The Nicholas Jarrot Mansion was built by its namesake between 1807-1810.

The Nicholas Jarrot Mansion was built by its namesake between 1807-1810.
The house is one of the few remaining Federal Style houses built in the area. It is representative of time of transition: from British rule to American governance. After the Revolutionary War, the region was known as the Northwest Territory. Though it was ruled by Britain, previously it was governed by France and as such much of the non-native population spoke French. Jarrot, who was pro-American during the war, took it upon himself to help his largely French-speaking community make the transition to American rule after the war. The house reflects his efforts. Another interesting point about Jarrot is that he met Meriwether Lewis of the Lewis and Clark Expedition. He allowed the expedition to camp on one of his properties. This camp became known as Camp Dubois.
"About." Jarrot Mansion. Accessed August 21, 2015.

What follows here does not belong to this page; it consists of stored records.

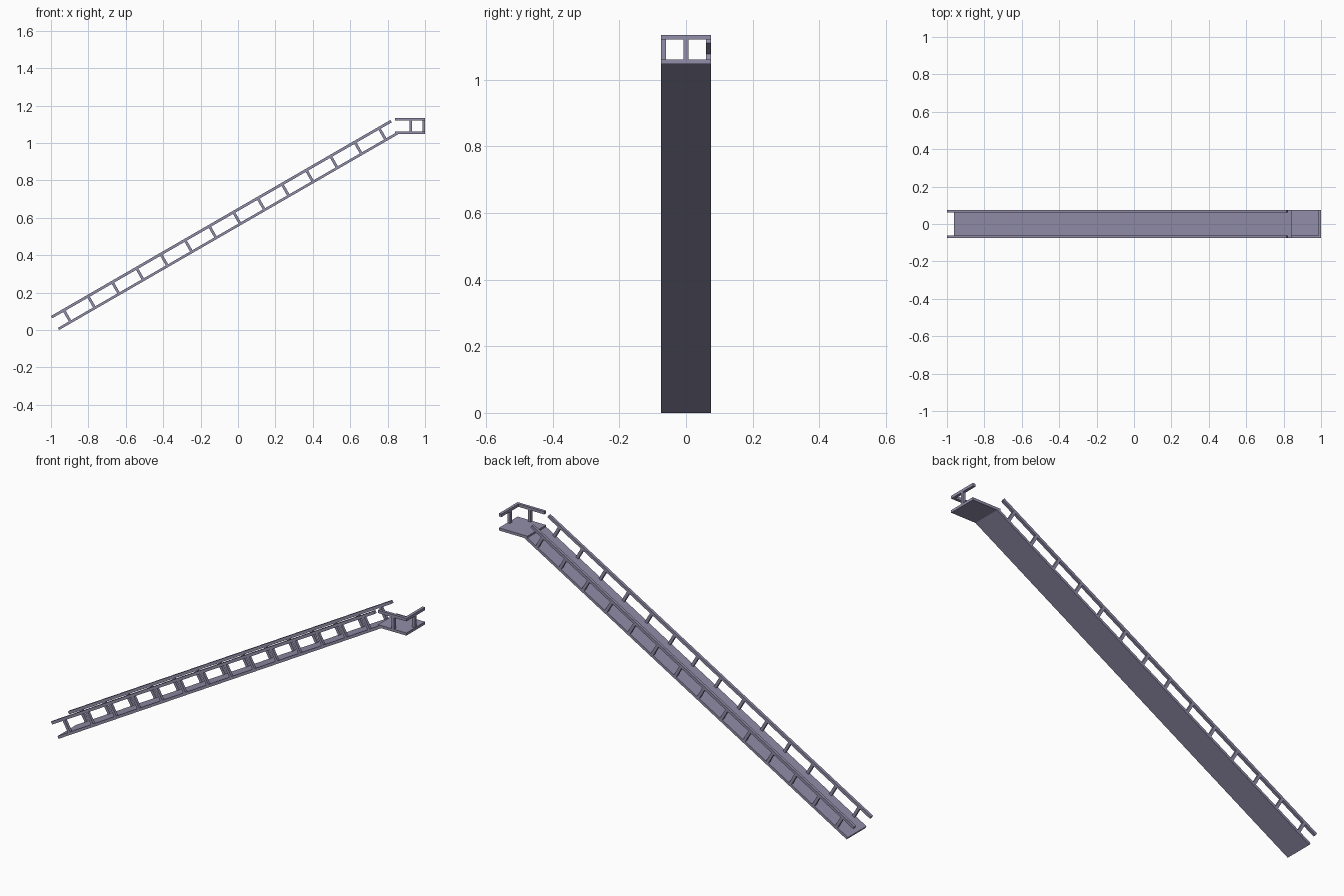
import bpy
from mathutils import Matrix, Vector
from math import radians

if "Cube" in bpy.data.objects:
    bpy.data.objects.remove(bpy.data.objects["Cube"])

H, T, B, W = 0.087, 0.0135, 0.0145, 0.075   # full height, deck thickness, bar size, half width
LENGTH, POSTS = 2.096, 14
START_X, TOP_Z, LAND_X = -1 + H / 2, 1.048, 0.84

# local frame of the slope: x along, z perpendicular
slope = Matrix.Translation((START_X, 0, 0)) @ Matrix.Rotation(-radians(30), 4, 'Y')
level = Matrix.Translation((0, 0, TOP_Z))

paint = bpy.data.materials.new("violet_grey")
paint.diffuse_color = (0.29, 0.27, 0.40, 1)
paint.use_nodes = True
paint.node_tree.nodes["Principled BSDF"].inputs["Base Color"].default_value = paint.diffuse_color


def box(name, lo, hi, frame):
    lo, hi = Vector(lo), Vector(hi)
    bpy.ops.mesh.primitive_cube_add(size=1)
    ob = bpy.context.object
    ob.name = name
    size = hi - lo
    ob.data.transform(frame @ Matrix.Translation((lo + hi) / 2) @ Matrix.Diagonal((*size, 1)))
    ob.data.materials.append(paint)
    return ob


# sloping walkway
box("ramp_deck", (0, -W, 0), (LENGTH, W, T), slope)

# handrails and posts on both sides of the slope
for side, y in (("front", -W), ("back", W - B)):
    box(f"{side}_ramp_rail", (0, y, H - B), (LENGTH, y + B, H), slope)
    for i in range(POSTS):
        u = (i + 0.5) * LENGTH / POSTS
        box(f"{side}_ramp_post_{i + 1}", (u - B / 2, y, T), (u + B / 2, y + B, H - B), slope)

# landing at the top, open on the back side
box("landing_deck", (LAND_X, -W, 0), (1, W, T), level)
box("landing_front_rail", (LAND_X, -W, H - B), (1, -W + B, H), level)
box("landing_end_rail", (1 - B, -W + B, H - B), (1, W, H), level)
mid = 0.924
box("landing_front_post", (mid - B / 2, -W, T), (mid + B / 2, -W + B, H - B), level)
box("landing_end_post", (1 - B, -B / 2, T), (1, B / 2, H - B), level)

Rhetta, Jane. "Nicholas Jarrot Mansion." National Park Service - National Historic Landmark Nomination Form. August 07, 2001.

Photo: Rklawton, via Wikimedia Commons